The net zero target by 2050 covers both the operations on an absolute basis and “very importantly, and obviously a much larger number” is achieving net zero on its upstream oil and gas production, also on an absolute basis.
Cannon-Brookes didn’t waste the opportunity to call out the energy company’s level of ambition as Emery drilled down into the detail of its net zero plans.
“…I have some questions about Dominic’s use of the word ambitious,” Cannon-Brookes said.
“If the stats you just made are true, I don’t think BP are going net zero by 2050 and as we do need to do that, customers and everybody else. And you’re spending $500 million on sustainability – sh** I spent more than that last year, and I’m not BP, so let’s talk about ambition in real terms.”
In response, Emery admitted that the half a billion dollars the company had been investing in emissions reduction and sustainability over the past few years was “completely insufficient”, but the plan was to raise this figure to $4-5 billion in the coming years.
“It’s quite a pivot that we announced earlier this year, I just want to clarify that.”
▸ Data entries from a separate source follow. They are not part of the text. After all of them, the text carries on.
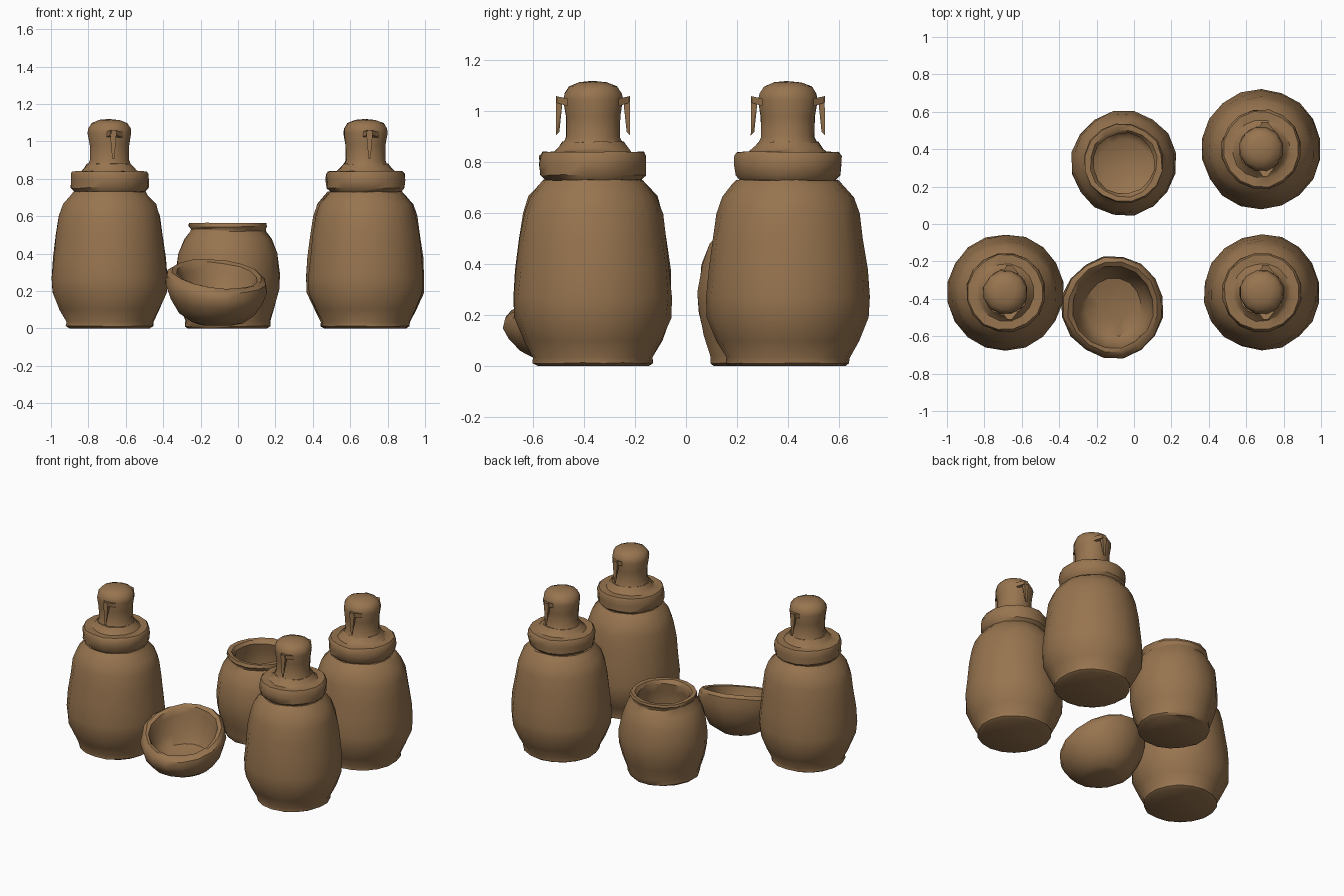
import bpy, bmesh, math, random
from mathutils import Vector

if "Cube" in bpy.data.objects:
    bpy.data.objects.remove(bpy.data.objects["Cube"])

random.seed(4)
clay = bpy.data.materials.new("brown clay")
clay.diffuse_color = (0.31, 0.175, 0.078, 1)
clay.use_nodes = True
clay.node_tree.nodes["Principled BSDF"].inputs["Base Color"].default_value = clay.diffuse_color


def finish(name, bm, loc, angle=40):
    bmesh.ops.recalc_face_normals(bm, faces=bm.faces)
    me = bpy.data.meshes.new(name)
    bm.to_mesh(me)
    bm.free()
    ob = bpy.data.objects.new(name, me)
    bpy.context.collection.objects.link(ob)
    ob.location = loc
    me.materials.append(clay)
    bpy.ops.object.select_all(action='DESELECT')
    ob.select_set(True)
    bpy.context.view_layer.objects.active = ob
    bpy.ops.object.shade_smooth_by_angle(angle=math.radians(angle))
    return ob


def turned(name, profile, loc, sides=16, jitter=0.005, sx=1.0, warp=None):
    """Hand-thrown shape: rings of (radius, height), closed at both ends."""
    bm = bmesh.new()
    rings = []
    for r, z in profile:
        ring = []
        for i in range(sides):
            a = 2 * math.pi * (i + 0.5) / sides
            rr = r + random.uniform(-jitter, jitter)
            zz = max(0, z + random.uniform(-jitter, jitter) * 0.6) if z > 0 else 0
            co = Vector((rr * sx * math.cos(a), rr * math.sin(a), zz))
            ring.append(bm.verts.new(warp(co) if warp else co))
        rings.append(ring)
    for a, b in zip(rings, rings[1:]):
        for i in range(sides):
            j = (i + 1) % sides
            bm.faces.new((a[i], a[j], b[j], b[i]))
    bm.faces.new(rings[0])
    bm.faces.new(rings[-1])
    return finish(name, bm, loc)


def hull(name, points, loc):
    bm = bmesh.new()
    for p in points:
        bm.verts.new(p)
    bmesh.ops.convex_hull(bm, input=bm.verts)
    return finish(name, bm, loc, 30)


JAR = [(0.215, 0), (0.235, 0.012), (0.235, 0.035), (0.27, 0.1), (0.307, 0.19),
       (0.311, 0.27), (0.303, 0.38), (0.288, 0.5), (0.272, 0.6), (0.25, 0.665),
       (0.212, 0.71), (0.195, 0.73)]
LID = [(0.185, 0.725), (0.21, 0.75), (0.213, 0.79), (0.212, 0.825), (0.203, 0.84),
       (0.155, 0.84), (0.138, 0.855), (0.12, 0.88)]
KNOB = [(0.122, 0.87), (0.108, 0.9), (0.11, 0.98), (0.12, 1.045), (0.116, 1.07),
        (0.098, 1.097), (0.055, 1.114), (0.012, 1.118)]


def lidded_jar(tag, x, y, s):
    # body, lid and domed knob
    for part, prof, n in (("jar_body", JAR, 18), ("jar_lid", LID, 16), ("jar_knob", KNOB, 12)):
        turned(f"{part}_{tag}", [(r * (s if part == "jar_body" else 1), z) for r, z in prof],
               (x, y, 0), n, 0.004 if part != "jar_knob" else 0.002)
    # hanging ears on the front and back of the knob
    for side, d in (("front", -1), ("back", 1)):
        hull(f"ear_drop_{side}_{tag}",
             [(0.02 + u, d * v, 1.052) for u in (-0.018, 0.018) for v in (0.118, 0.144)]
             + [(0.02 + u, d * 0.146, 0.905) for u in (-0.005, 0.006)]
             + [(0.02, d * 0.132, 0.92)], (x, y, 0))
        hull(f"ear_arm_{side}_{tag}",
             [(0.02 + u, d * 0.1, z) for u in (-0.045, 0.05) for z in (1.02, 1.05)]
             + [(0.02 + u, d * 0.145, z) for u in (-0.01, 0.014) for z in (1.035, 1.06)],
             (x, y, 0))


lidded_jar("left", -0.687, -0.365, 1.0)
lidded_jar("right", 0.683, -0.365, 1.0)
lidded_jar("rear", 0.68, 0.4, 1.03)

# open round pot with a rolled rim
POT = [(0.215, 0), (0.23, 0.012), (0.23, 0.04), (0.26, 0.12), (0.28, 0.21), (0.282, 0.29),
       (0.268, 0.4), (0.237, 0.48), (0.206, 0.518), (0.205, 0.53), (0.215, 0.545),
       (0.208, 0.562), (0.18, 0.562), (0.165, 0.54), (0.175, 0.48), (0.19, 0.38),
       (0.175, 0.3), (0.13, 0.27)]
turned("open_pot", POT, (-0.055, 0.325, 0), 16)


# bowl whose rim slopes down towards the front, with a lip on the left
def slope(co):
    z = max(0.012, co.z * (1 + 1.1 * co.y - 0.35 * co.x))
    lip = max(0, -co.x / 0.28) ** 6 * 0.022
    return Vector((co.x - lip, co.y, z))


BOWL = [(0.09, 0.018), (0.14, 0.03), (0.21, 0.08), (0.255, 0.15), (0.276, 0.22),
        (0.268, 0.272), (0.245, 0.29), (0.222, 0.283), (0.213, 0.25), (0.195, 0.16),
        (0.155, 0.11), (0.08, 0.095)]
turned("tilted_bowl", BOWL, (-0.11, -0.445, 0), 16, 0.004, 0.97, slope)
In providing the finer details, Emery said that by 2030, the fossil fuel behemoth plans to reduce its oil and gas production by 40 per cent. He also said that some fossil fuel projects in the pipeline would no longer be going ahead, and that it would stop exploring for new gas and oil resources in new countries.
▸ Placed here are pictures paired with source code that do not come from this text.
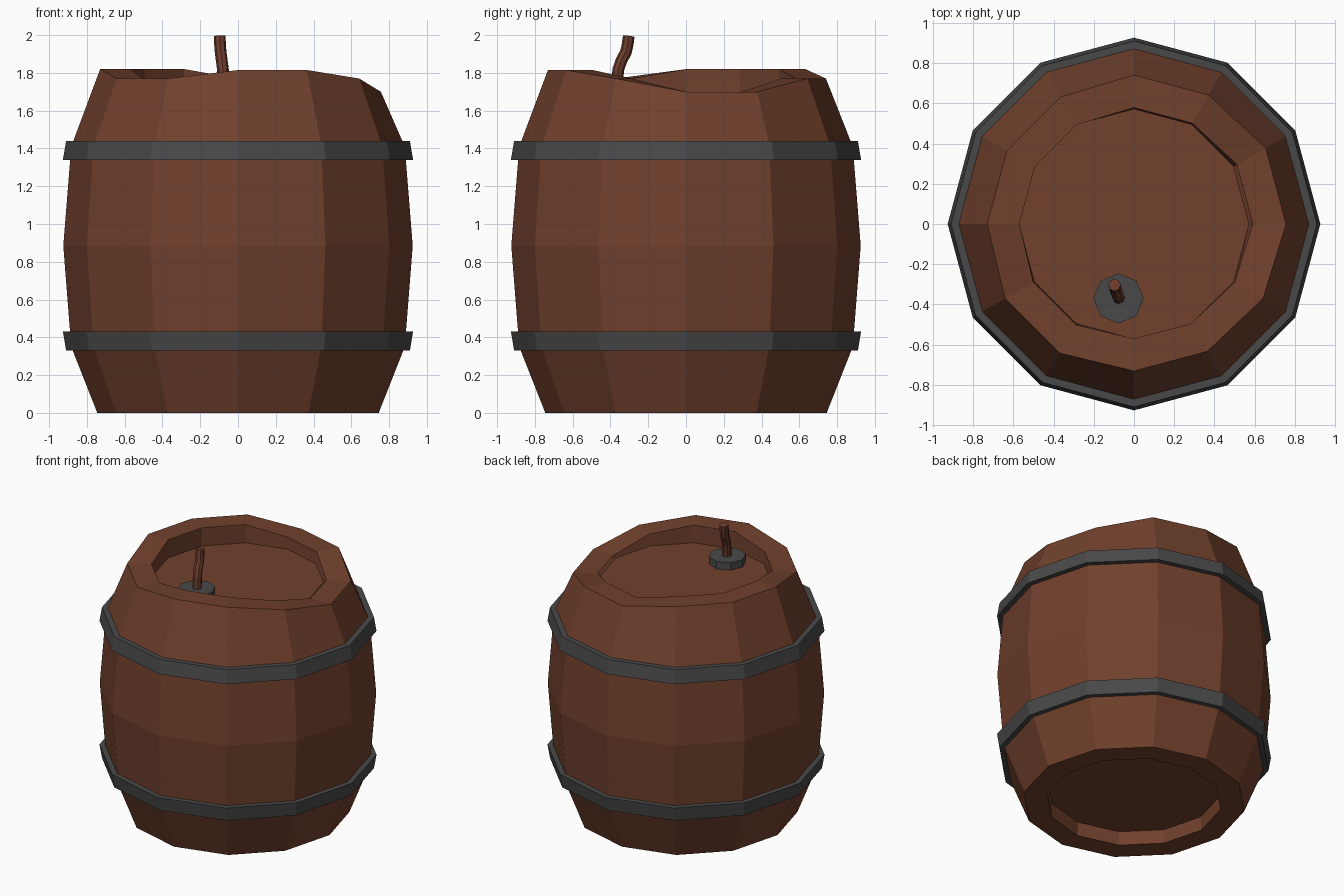
import bpy, bmesh, math
from mathutils import Vector

if "Cube" in bpy.data.objects:
    bpy.data.objects.remove(bpy.data.objects["Cube"])

def material(name, rgb):
    m = bpy.data.materials.new(name)
    m.diffuse_color = (*rgb, 1)
    m.use_nodes = True
    m.node_tree.nodes["Principled BSDF"].inputs["Base Color"].default_value = m.diffuse_color
    return m

WOOD = material("brown wood", (0.165, 0.052, 0.026))
IRON = material("dark iron", (0.066, 0.066, 0.066))
FUSE = material("red brown fuse", (0.150, 0.045, 0.025))

def skin(name, rings, mat, close=False):
    """Bridge rings of points; cap the ends unless the rings close on themselves."""
    bm = bmesh.new()
    loops = [[bm.verts.new(p) for p in r] for r in rings]
    n = len(loops[0])
    pairs = list(zip(loops, loops[1:])) + ([(loops[-1], loops[0])] if close else [])
    for a, b in pairs:
        for i in range(n):
            j = (i + 1) % n
            bm.faces.new((a[i], a[j], b[j], b[i]))
    if not close:
        bm.faces.new(loops[0][::-1])
        bm.faces.new(loops[-1])
    bmesh.ops.recalc_face_normals(bm, faces=bm.faces)
    me = bpy.data.meshes.new(name)
    bm.to_mesh(me)
    bm.free()
    me.materials.append(mat)
    ob = bpy.data.objects.new(name, me)
    bpy.context.collection.objects.link(ob)
    return ob

def ring(r, z, n=12, cx=0, cy=0):
    return [(cx + r * math.cos(i * math.tau / n), cy + r * math.sin(i * math.tau / n), z)
            for i in range(n)]

# Barrel body: bulging staves, worn uneven top rim, recessed lid and base
rim_z = [1.70, 1.70, 1.77, 1.77, 1.82, 1.82, 1.82, 1.77, 1.77, 1.815, 1.815, 1.77]

def worn(r, slope):
    out = []
    for i, z in enumerate(rim_z):
        a, q = i * math.tau / 12, r + slope * (1.82 - z)
        out.append((q * math.cos(a), q * math.sin(a), z))
    return out

lid_z = 1.685
skin("barrel_body", [
    ring(0.58, 0.10), ring(0.585, 0), ring(0.745, 0), ring(0.883, 0.35),
    ring(0.925, 0.885), ring(0.883, 1.41), worn(0.73, 0.22), worn(0.57, 0.18),
    ring(0.572, lid_z)], WOOD)

# Iron hoops, leaning with the bulge of the staves
for name, z_in, z_out in (("lower_hoop", 0.33, 0.43), ("upper_hoop", 1.44, 1.34)):
    skin(name, [ring(0.86, z_in), ring(0.91, z_in), ring(0.927, z_out), ring(0.87, z_out)],
         IRON, close=True)

# Octagonal plug on the lid
skin("plug", [ring(0.125, lid_z - 0.01, 8, -0.077, -0.37),
              ring(0.125, lid_z + 0.055, 8, -0.077, -0.37)], IRON)

# Bent fuse
path = [Vector(p) for p in ((-0.075, -0.37, 1.70), (-0.08, -0.358, 1.82), (-0.086, -0.342, 1.865),
                            (-0.092, -0.318, 1.91), (-0.095, -0.309, 1.95), (-0.097, -0.303, 1.995))]
rings = []
for i, p in enumerate(path):
    t = path[min(i + 1, len(path) - 1)] - path[max(i - 1, 0)]
    q = Vector((0, 0, 1)).rotation_difference(t)
    rings.append([p + q @ Vector(v) for v in ring(0.031, 0, 8)])
skin("fuse", rings, FUSE)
It will also improve on its low carbon investments 10-fold by 2030, by about $5 billion, and bolster its renewable generation to roughly the equivalent to the renewable generation in the UK today.
Regarding newer technologies, the company is eyeing off hydrogen, EVs and low carbon aviation fuel “where there’s particularly high growth potential”.
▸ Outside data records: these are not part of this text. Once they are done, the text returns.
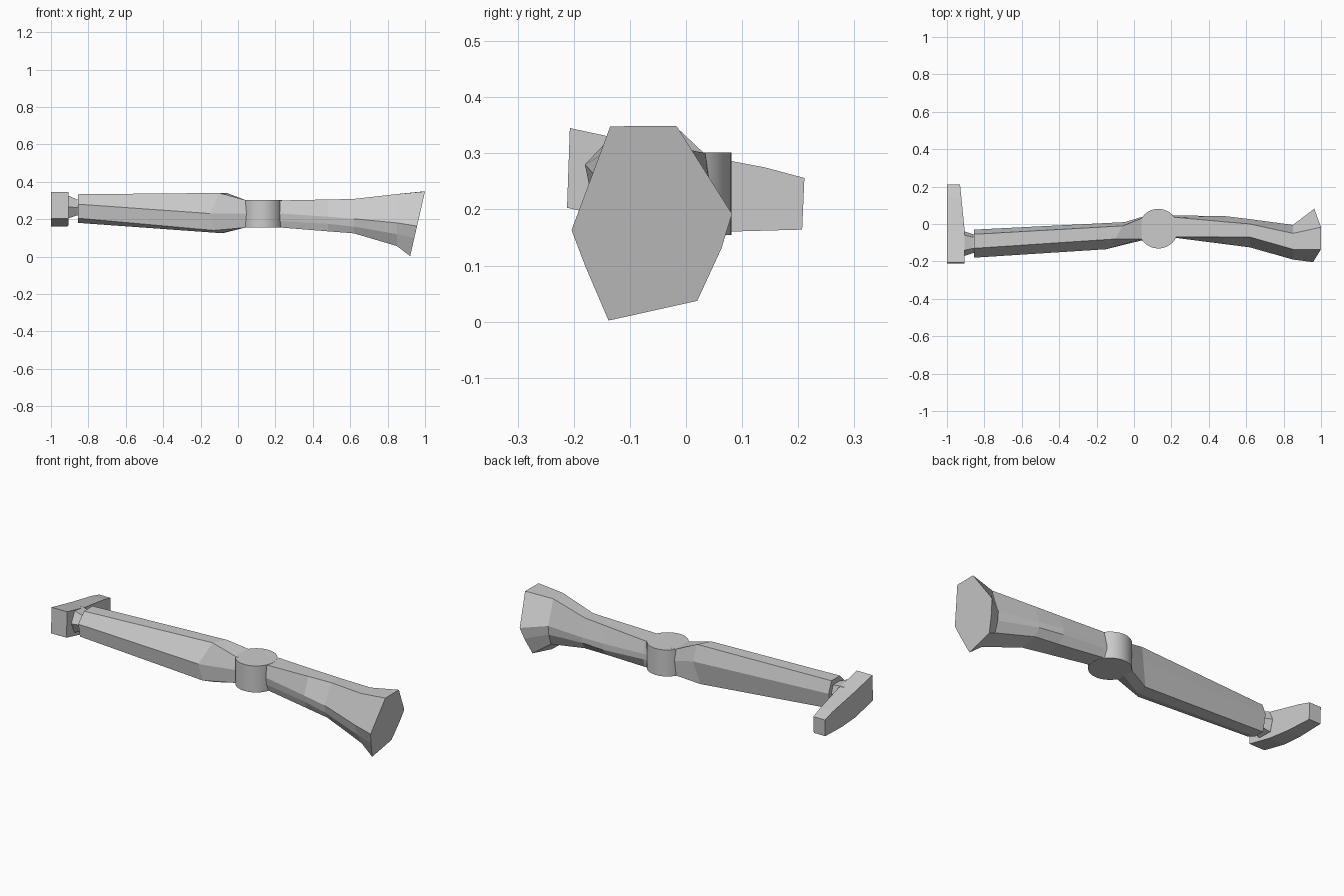
import bpy, bmesh


def loft(name, sections):
    """Skin a list of 3D rings (same point count) and cap both ends."""
    bm = bmesh.new()
    rings = [[bm.verts.new(p) for p in ring] for ring in sections]
    for a, b in zip(rings, rings[1:]):
        n = len(a)
        for i in range(n):
            j = (i + 1) % n
            bm.faces.new((a[i], a[j], b[j], b[i]))
    bm.faces.new(rings[0])
    bm.faces.new(rings[-1])
    bmesh.ops.recalc_face_normals(bm, faces=bm.faces)
    mesh = bpy.data.meshes.new(name)
    bm.to_mesh(mesh)
    bm.free()
    ob = bpy.data.objects.new(name, mesh)
    bpy.context.collection.objects.link(ob)
    return ob


def at(x, yz):
    return [(x, y, z) for y, z in yz]


# Cross plate at the left end, inner face slanting away toward the back
plate = [(-.207, .345), (-.04, .309), (.14, .275), (.211, .256),
         (.207, .164), (.06, .16), (-.06, .168), (-.212, .203)]
loft("end_plate", [at(-1, plate),
                   [(-.905 - max(0, y + .04) * .1, y, z) for y, z in plate]])

# Short tapered neck between plate and arm
loft("neck", [
    at(-.93, [(-.14, .325), (-.06, .315), (-.04, .265), (-.06, .205), (-.14, .205), (-.17, .265)]),
    at(-.905, [(-.14, .325), (-.06, .315), (-.04, .265), (-.06, .205), (-.14, .205), (-.17, .265)]),
    at(-.86, [(-.13, .305), (-.07, .305), (-.055, .262), (-.07, .22), (-.13, .22), (-.155, .262)]),
    at(-.84, [(-.13, .305), (-.07, .305), (-.055, .262), (-.07, .22), (-.13, .22), (-.155, .262)])])

# Faceted left arm, pinched where it meets the hub
loft("left_arm", [
    at(-.855, [(-.13, .333), (-.055, .333), (-.03, .27), (-.05, .18), (-.11, .18), (-.165, .205), (-.18, .28)]),
    [(-.10, -.08, .34), (-.06, -.01, .34), (-.05, .01, .25), (-.08, -.01, .125),
     (-.09, -.08, .125), (-.13, -.125, .14), (-.15, -.135, .23)],
    at(.04, [(-.08, .302), (.03, .302), (.037, .24), (.03, .155), (-.03, .155), (-.08, .155), (-.088, .23)]),
    at(.13, [(-.08, .3), (.04, .3), (.05, .24), (.04, .155), (-.03, .155), (-.08, .155), (-.088, .23)])])

# Round hub
bpy.ops.mesh.primitive_cylinder_add(vertices=32, radius=.106, depth=.147,
                                    location=(.13, -.025, .2275))
hub = bpy.context.object
hub.name = "hub"
bpy.ops.object.shade_smooth_by_angle()

# Faceted right arm flaring to a tilted polygonal foot
root = [(-.07, .3), (.035, .3), (.045, .23), (.045, .2), (.035, .155), (-.06, .155), (-.07, .19), (-.075, .23)]
foot = [(-.135, .348), (-.017, .349), (.082, .192), (.063, .13),
        (.02, .037), (-.138, .002), (-.18, .1), (-.204, .163)]
loft("right_arm", [
    at(.13, root),
    at(.23, root),
    at(.48, [(-.07, .305), (.012, .305), (.043, .22), (.043, .185), (.01, .145), (-.085, .135), (-.1, .175), (-.107, .213)]),
    at(.62, [(-.07, .308), (0, .308), (.026, .21), (.026, .18), (0, .14), (-.1, .124), (-.12, .16), (-.125, .202)]),
    at(.85, [(-.135, .334), (-.05, .334), (-.005, .2), (-.01, .15), (-.03, .09), (-.13, .056), (-.17, .12), (-.19, .18)]),
    [(.92 + .08 * z / .349, y, z) for y, z in foot]])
But it doesn’t sound like it will be dabbling in just clean hydrogen – Emery also flagged blue hydrogen with carbon capture and storage as an option in the transition away from gas.
“We see the world wants and needs change, and we want to change, and we see a huge business opportunity in making that change,” he said.
“This is not an altruistic act, but it’s got business sense behind it.”
Atlassian’s net zero plan officially science based
Cannon-Brookes was also pleased to announce his company’s net zero plan had been approved by the by the Science Based Targets Initiative steering committee, which he says are “the strictest group looking at emissions”.
“We had our plan approved, I’m not that good at the corporate spin thing, but we’re getting on and doing it.”
He says the software company will be one of the smallest companies to get the SBTI’s tick of approval, which involves rigorous Scope 1, 2 and 3 reduction targets.
Reducing Scope 1 and 2 will involve procuring 100 per cent renewable energy – which it is already doing in line with its commitment to the RE 100 – as well as owning and residing in gas-free, all electric buildings.
Interestingly, it’s still going ahead with its ultra-sustainable $1 billion-plus headquarters near Sydney’s Central Station (stay tuned for our upcoming ebook on the circular economy to learn more about this project) despite its new policy that allows employees to work from anywhere (“Team Anywhere”) being key to reducing its travel-related Scope 3 emissions.
The other component of Scope 3 is its suppliers. The company wants 65 per cent of the companies it procures from to have SBTs by 2025.
ANZ also raising its head above the parapet
ANZ CEO Shayne Elliott was also on the panel where he addressed comments about the backlash his company’s climate commitments had received. In October, the bank unveiled “net zero emissions” test for loans that attracted the ire of Nationals MP David Littleproud.
“One of things I said when I first started, we want to do the right thing even if it comes at a cost, because doing the right thing when its free is easy but when it comes at a bit of a cost, reputational or money, you need to push that,” Elliot said at the event.
“When it comes to getting a bit of outrage, we’ve tried to tackle that head on and pick up the phone to and chat to those who’ve come from all walks of life.”
The concern was that the loan policy would hit farmers hard, but Elliot countered these concerns and said the loan test will focus on the “top 100 carbon emitters, and will have no impact on the bank’s farmgate lending practices”.
The bank has also committed to stop directly financing new coal-fired power plants or thermal coal mines by 2030.